> _What is required_: From the entries, copy out every line in which the word "data" is found.

Entries shown Block Start

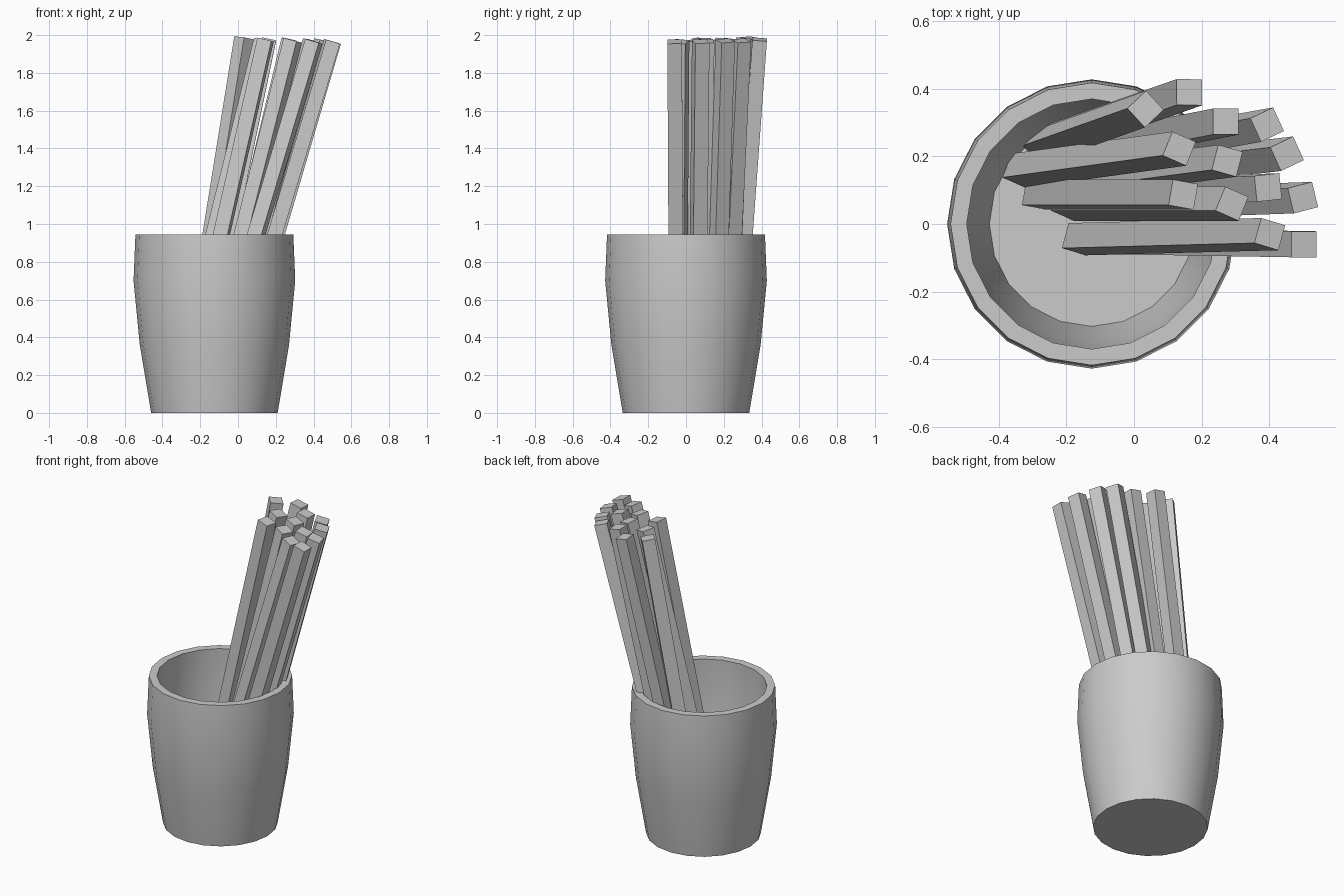
import bpy, bmesh, math
from mathutils import Vector, Quaternion, Matrix

default = bpy.data.objects.get("Cube")
if default:
    bpy.data.objects.remove(default, do_unlink=True)

# Single grey used everywhere
grey = bpy.data.materials.new("plain grey")
colour = (0.6, 0.6, 0.6, 1)
grey.use_nodes = True
grey.diffuse_color = colour
grey.node_tree.nodes["Principled BSDF"].inputs["Base Color"].default_value = colour


def add_object(name, bm):
    mesh = bpy.data.meshes.new(name)
    bmesh.ops.recalc_face_normals(bm, faces=bm.faces)
    bm.to_mesh(mesh)
    bm.free()
    mesh.materials.append(grey)
    obj = bpy.data.objects.new(name, mesh)
    bpy.context.collection.objects.link(obj)
    return obj


# Cup: outer wall, rim, inner wall and floor as stacked rings
SIDES = 20
outer = [(0.335, 0), (0.395, 0.36), (0.428, 0.7), (0.418, 0.945)]
inner = [(0.37, 0.945), (0.378, 0.7), (0.35, 0.36), (0.303, 0.045)]
bm = bmesh.new()
rings = []
for radius, z in outer + inner:
    angles = [math.tau * i / SIDES for i in range(SIDES)]
    rings.append([bm.verts.new((radius * math.cos(a), radius * math.sin(a), z)) for a in angles])
for low, high in zip(rings, rings[1:]):
    for i in range(SIDES):
        j = (i + 1) % SIDES
        bm.faces.new((low[i], low[j], high[j], high[i]))
bm.faces.new(rings[0])
bm.faces.new(rings[-1])
cup = add_object("cup", bm)
cup.location.x = -0.125
bpy.ops.object.select_all(action='DESELECT')
cup.select_set(True)
bpy.context.view_layer.objects.active = cup
bpy.ops.object.shade_smooth_by_angle(angle=math.radians(30))


# Square sticks leaning in the cup
def add_stick(name, x, y, dx, dy, twist):
    lean = math.hypot(dx, dy)
    top = Vector((x, y, 2.011 - 0.079 * lean))
    bottom = Vector((x + dx, y + dy, 0.06))
    axis = top - bottom
    turn = Vector((0, 0, 1)).rotation_difference(axis) @ Quaternion((0, 0, 1), math.radians(twist))
    bm = bmesh.new()
    bmesh.ops.create_cube(bm, size=1)
    bmesh.ops.scale(bm, vec=(0.077, 0.077, axis.length), verts=bm.verts)
    bmesh.ops.transform(bm, matrix=Matrix.LocRotScale((top + bottom) / 2, turn, None), verts=bm.verts)
    add_object(name, bm)


# Top x, top y, shift to the foot in x and y, twist in degrees
sticks = [
    (0.164, 0.39, -0.40, -0.14, 0),
    (0.034, 0.34, -0.31, -0.11, 43),
    (0.272, 0.303, -0.41, -0.08, 0),
    (0.394, 0.294, -0.50, -0.09, 25),
    (0.453, 0.208, -0.51, -0.06, 25),
    (0.134, 0.223, -0.475, -0.065, -23),
    (0.276, 0.187, -0.46, -0.06, -15),
    (0.146, 0.087, -0.434, 0.0, -10),
    (0.397, 0.108, -0.53, -0.02, 6),
    (0.50, 0.078, -0.56, -0.02, 14),
    (0.29, 0.06, -0.487, 0.0, -23),
    (0.402, -0.03, -0.57, -0.015, -16),
    (0.503, -0.06, -0.576, 0.01, 0),
]
for n, values in enumerate(sticks, 1):
    add_stick(f"stick_{n:02d}", *values)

Entries shown Block End

> _The completed task_:
default = bpy.data.objects.get("Cube")
    bpy.data.objects.remove(default, do_unlink=True)
grey = bpy.data.materials.new("plain grey")
    mesh = bpy.data.meshes.new(name)
    obj = bpy.data.objects.new(name, mesh)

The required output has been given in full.